Back after a few weeks AFK.
Also (soon to be) back is Calgary’s venerable King Edward Hotel, a noted blues venue, which was carefully dismantled and rebuilt as part of the new Canadian Music Centre in East Village.
Above, how things looked a few weekends ago … and below, when the King Eddy stood alone at the corner of 9 Ave. and 4 St. S.E., almost five years ago.
alberta, b.c., canada, Edmonton, Jasper, Manitoba, music, Ontario, rail, railroad, railway, Sask, Saskatchewan, Saskatoon, Sudbury, Toronto, tourism, train, trains, transcontinental, vancouver, Via Rail, Winnipeg
If you’re on Via Rail’s western transcontinental train, “The Canadian”, keep your eyes — and ears — open for two members of Toronto-based band Running Red Lights, who will be performing aboard the train that leaves Vancouver on Tuesday, April 26, 2013.
I had the pleasure of enjoying Scarlett Flynn and Kevin Howley’s music as I travelled westbound with them through much of last week.
Check out their website to learn more about the whole band and to see blog entries recounting their epic cross-country journey.
They’re also all over social media:
Facebook — http://www.facebook.com/RunningRedLights
Twitter — http://twitter.com/rrlmusic
YouTube — http://www.youtube.com/user/rrlmusic
Top photo: Kevin and Scarlett performing in the second Skyline car aboard Via Rail’s “The Canadian”.
Below: A little boy listens intently as Scarlett and Kevin perform a quick gig at Winnipeg Union Station.
Bottom: Scarlett and Kevin entertain the crowd at Jasper train station.
Another great attraction in Seattle is the EMP Museum, which focuses on popular art and music.
The museum, housed in a building designed by Frank Gehry, covers topics spanning modern music and popular culture.
The photo above is in the first display in an exhibit on the emergence of punk and grunge, focusing on Nirvana.
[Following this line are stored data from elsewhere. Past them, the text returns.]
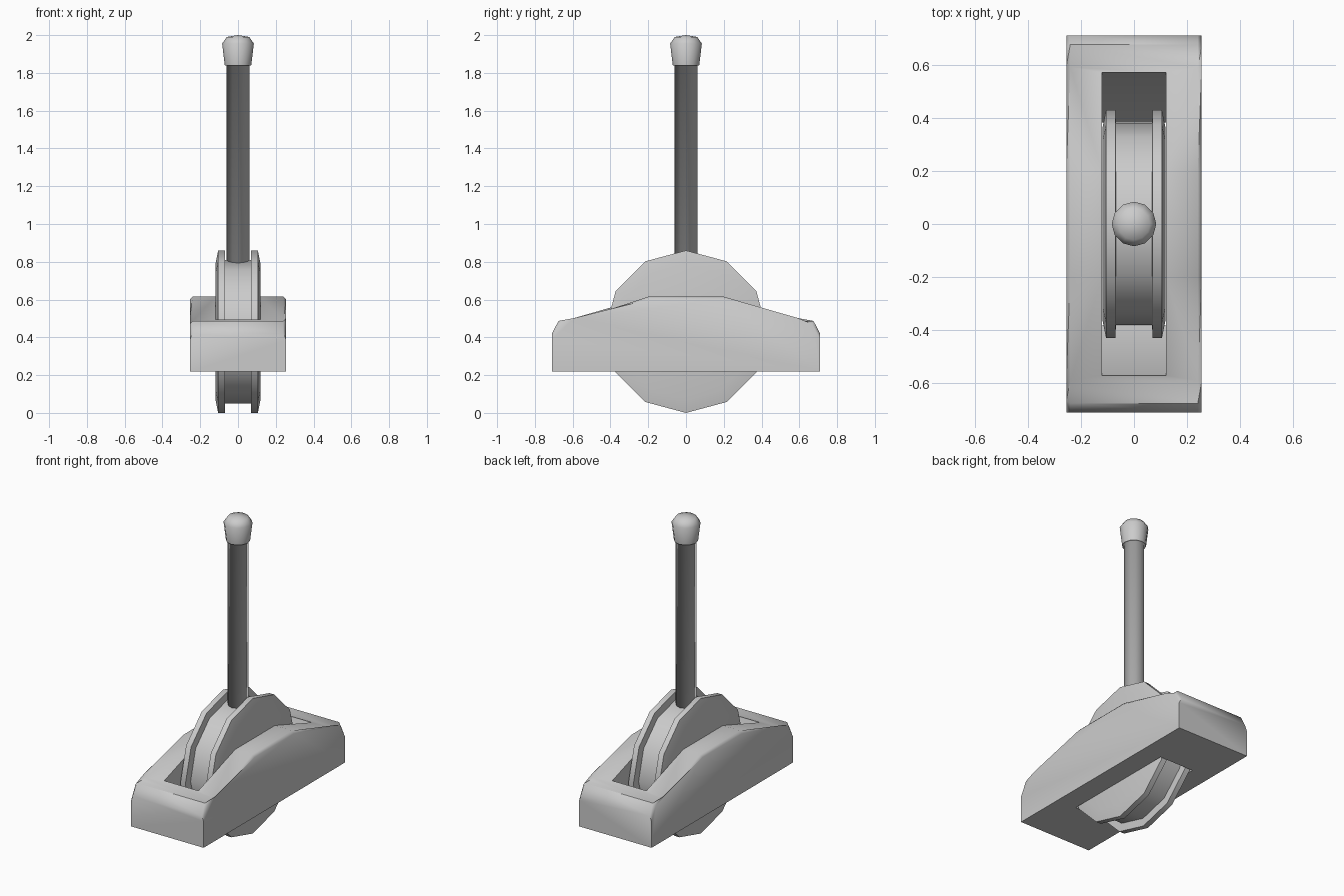
import bpy, bmesh, math

if "Cube" in bpy.data.objects:
    bpy.data.objects.remove(bpy.data.objects["Cube"])

grey = bpy.data.materials.new("light grey")
grey.diffuse_color = (0.6, 0.6, 0.6, 1)
grey.use_nodes = True
grey.node_tree.nodes["Principled BSDF"].inputs["Base Color"].default_value = grey.diffuse_color


def finish(name, bm, angle):
    bmesh.ops.recalc_face_normals(bm, faces=bm.faces)
    me = bpy.data.meshes.new(name)
    bm.to_mesh(me)
    bm.free()
    ob = bpy.data.objects.new(name, me)
    bpy.context.collection.objects.link(ob)
    me.materials.append(grey)
    if angle:
        smooth(ob, angle)
    return ob


def smooth(ob, angle):
    bpy.ops.object.select_all(action='DESELECT')
    ob.select_set(True)
    bpy.context.view_layer.objects.active = ob
    bpy.ops.object.shade_smooth_by_angle(angle=math.radians(angle))


def lathe(name, prof, place, angle, n=12):
    """Spin (radius, height) points; radius 0 becomes a pole."""
    bm = bmesh.new()
    rings = []
    for r, h in prof:
        rings.append([bm.verts.new(place(r * math.cos(2 * math.pi * k / n),
                                         r * math.sin(2 * math.pi * k / n), h))
                      for k in range(n if r else 1)])
    for a, b in zip(rings, rings[1:]):
        for k in range(n):
            j = (k + 1) % n
            f = [a[k % len(a)], a[j % len(a)], b[j % len(b)], b[k % len(b)]]
            bm.faces.new(list(dict.fromkeys(f)))
    return finish(name, bm, angle)


def prism(half_profile, w):
    """Mirror a (y, z) half profile and extrude it across x."""
    pts = half_profile + [(-y, z) for y, z in reversed(half_profile)]
    bm = bmesh.new()
    l, r = [[bm.verts.new((x, y, z)) for y, z in pts] for x in (-w, w)]
    bm.faces.new(l)
    bm.faces.new(r)
    for i in range(len(pts)):
        j = (i + 1) % len(pts)
        bm.faces.new((l[i], l[j], r[j], r[i]))
    return bm


# Base frame with slightly softened upper side edges
bm = prism([(.71, .22), (.71, .42), (.675, .487), (.59, .487), (.2, .615)], .255)
edges = [e for e in bm.edges
         if abs(e.verts[0].co.x - e.verts[1].co.x) < 1e-5
         and min(v.co.z for v in e.verts) > .4]
bmesh.ops.bevel(bm, geom=edges, offset=.015, segments=1, affect='EDGES')
frame = finish("base_frame", bm, 0)

# Tapered slot for the wheel
cutter = finish("slot_cutter", prism([(.367, .2), (.57, .487), (.57, .8)], .12), 0)
cutter.hide_render = True
mod = frame.modifiers.new("slot", 'BOOLEAN')
mod.operation = 'DIFFERENCE'
mod.solver = 'EXACT'
mod.object = cutter
bpy.context.view_layer.objects.active = frame
bpy.ops.object.modifier_apply(modifier="slot")
bpy.data.objects.remove(cutter)
smooth(frame, 50)

# Grooved wheel, axis along x
half = [(0, -.119), (.36, -.119), (.43, -.105), (.43, -.07), (.38, -.068)]
lathe("grooved_wheel", half + [(r, -h) for r, h in reversed(half)],
      lambda a, b, h: (h, a, .43 + b), 50)

# Lever rod, with a small flange under the knob
lathe("lever_rod", [(0, .78), (.06, .78), (.06, 1.84), (.07, 1.84)],
      lambda a, b, h: (a, b, h), 180)

# Knob
lathe("lever_knob", [(.07, 1.84), (.084, 1.955), (.06, 1.99), (0, 2.0)],
      lambda a, b, h: (a, b, h), 80)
The guitar is a Mosrite Gospel, played by Kurt Cobain during the Seattle show in which the song Smells Like Teen Spirit was performed publicly for the first time.
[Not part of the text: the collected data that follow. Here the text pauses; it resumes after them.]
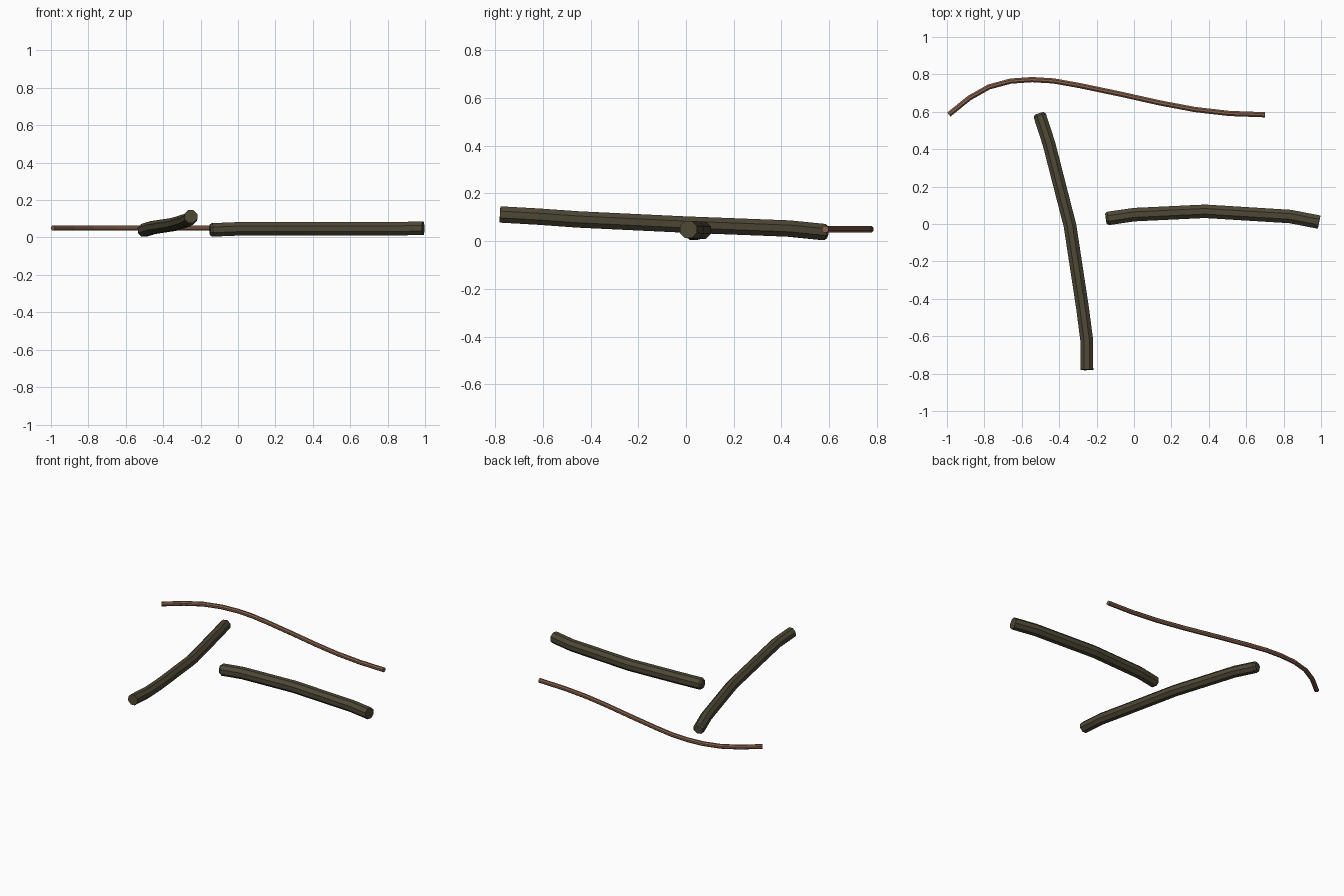
import bpy, bmesh, math
from mathutils import Vector

if "Cube" in bpy.data.objects:
    bpy.data.objects.remove(bpy.data.objects["Cube"])


def material(name, rgb):
    m = bpy.data.materials.new(name)
    m.diffuse_color = (*rgb, 1)
    m.use_nodes = True
    m.node_tree.nodes["Principled BSDF"].inputs["Base Color"].default_value = m.diffuse_color
    return m


bark = material("dark bark", (0.075, 0.064, 0.036))
twig_brown = material("twig brown", (0.25, 0.125, 0.075))


def sweep(name, path, radius, sides, mat, chamfer=0.0):
    """Sweep a polygon along a path; optionally chamfer the first end."""
    pts = [Vector(p) for p in path]
    radii = [radius] * len(pts)
    if chamfer:
        step = (pts[1] - pts[0]).normalized() * chamfer
        pts.insert(1, pts[0] + step)
        radii.insert(0, radius - chamfer * 0.8)
    bm = bmesh.new()
    rings = []
    for i, p in enumerate(pts):
        t = (pts[min(i + 1, len(pts) - 1)] - pts[max(i - 1, 0)]).normalized()
        u = t.cross(Vector((0, 0, 1))).normalized()
        v = u.cross(t)
        ring = []
        for k in range(sides):
            a = 2 * math.pi * (k + 0.5) / sides
            ring.append(bm.verts.new(p + (u * math.cos(a) + v * math.sin(a)) * radii[i]))
        rings.append(ring)
    for a, b in zip(rings, rings[1:]):
        for k in range(sides):
            n = (k + 1) % sides
            bm.faces.new((a[k], a[n], b[n], b[k]))
    bm.faces.new(rings[0])
    bm.faces.new(rings[-1])
    bmesh.ops.recalc_face_normals(bm, faces=bm.faces)
    me = bpy.data.meshes.new(name)
    bm.to_mesh(me)
    bm.free()
    me.materials.append(mat)
    ob = bpy.data.objects.new(name, me)
    bpy.context.collection.objects.link(ob)
    return ob


# Long log, tilted up towards the front
sweep("long_log", [(-0.507, 0.59, 0.037), (-0.455, 0.43, 0.053), (-0.342, -0.01, 0.070),
                   (-0.275, -0.45, 0.091), (-0.253, -0.62, 0.103), (-0.252, -0.78, 0.112)],
      0.037, 8, bark, 0.012)

# Short log lying along x
sweep("short_log", [(-0.15, 0.028, 0.040), (0, 0.050, 0.046), (0.38, 0.068, 0.046),
                    (0.835, 0.040, 0.047), (0.99, 0.010, 0.049)],
      0.039, 8, bark, 0.012)

# Thin bent twig behind the logs
sweep("thin_twig", [(x, y, 0.05) for x, y in
                    [(-0.99, 0.585), (-0.88, 0.674), (-0.775, 0.733), (-0.66, 0.764),
                     (-0.545, 0.772), (-0.43, 0.765), (-0.295, 0.741), (-0.075, 0.695),
                     (0.14, 0.647), (0.326, 0.612), (0.51, 0.591), (0.70, 0.584)]],
      0.015, 8, twig_brown)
Other parts of the exhibit include such seminal artifacts as Nirvana’s first demo tape and the original photo that would become the cover art for Nevermind.
It’s a fascinating journey through the first days of the Pacific Northwest punk/grunge scene, all the way through its popularization and its acceptance by mainstream media.
Nearby are a historical guitar gallery and an exhibit on Jimi Hendrix.
Elsewhere in the museum are exhibits on horror movies, science fiction and the art of video games, the museum’s newest installation, whose opening I missed due to timing, unfortunately.
If you’re in Seattle for a visit (and especially if you call Seattle home), do make time for this museum.
I’m a little late to the party with this review of the latest version of TuneIn Radio, which was rolled out shortly before Christmas.
You see: I mainly use TuneIn on my smartphone while commuting or travelling and so didn’t notice the massive redo of the interface on the tablet version until the last few hours.
The general look of the app is more polished than in the last iPad version and it doesn’t result in any apparent loss of features.
Although some of the logos and fonts got a refresh, features (especially quick access to recent, related, favourites) introduced in 2012 remain.
There’s handy access to the timer/recording function right in the player and a new button from the station info screen (at least I haven’t noticed it before) to navigate streams forward. Oddly, there is no ‘last stream’ button, just a ‘back’ button that takes you back to the main interface.
The only thing I wish the iPad version of the app could do, is to allow users to swipe across any station to immediately choose which sub-stream to invoke. (Many channels offer streams of varying bandwidths to suit your requirements.)
The app remains a very enjoyable way to enjoy streaming talk radio and music, despite its handful of flaws.
All in all, a great effort to refine an already great app.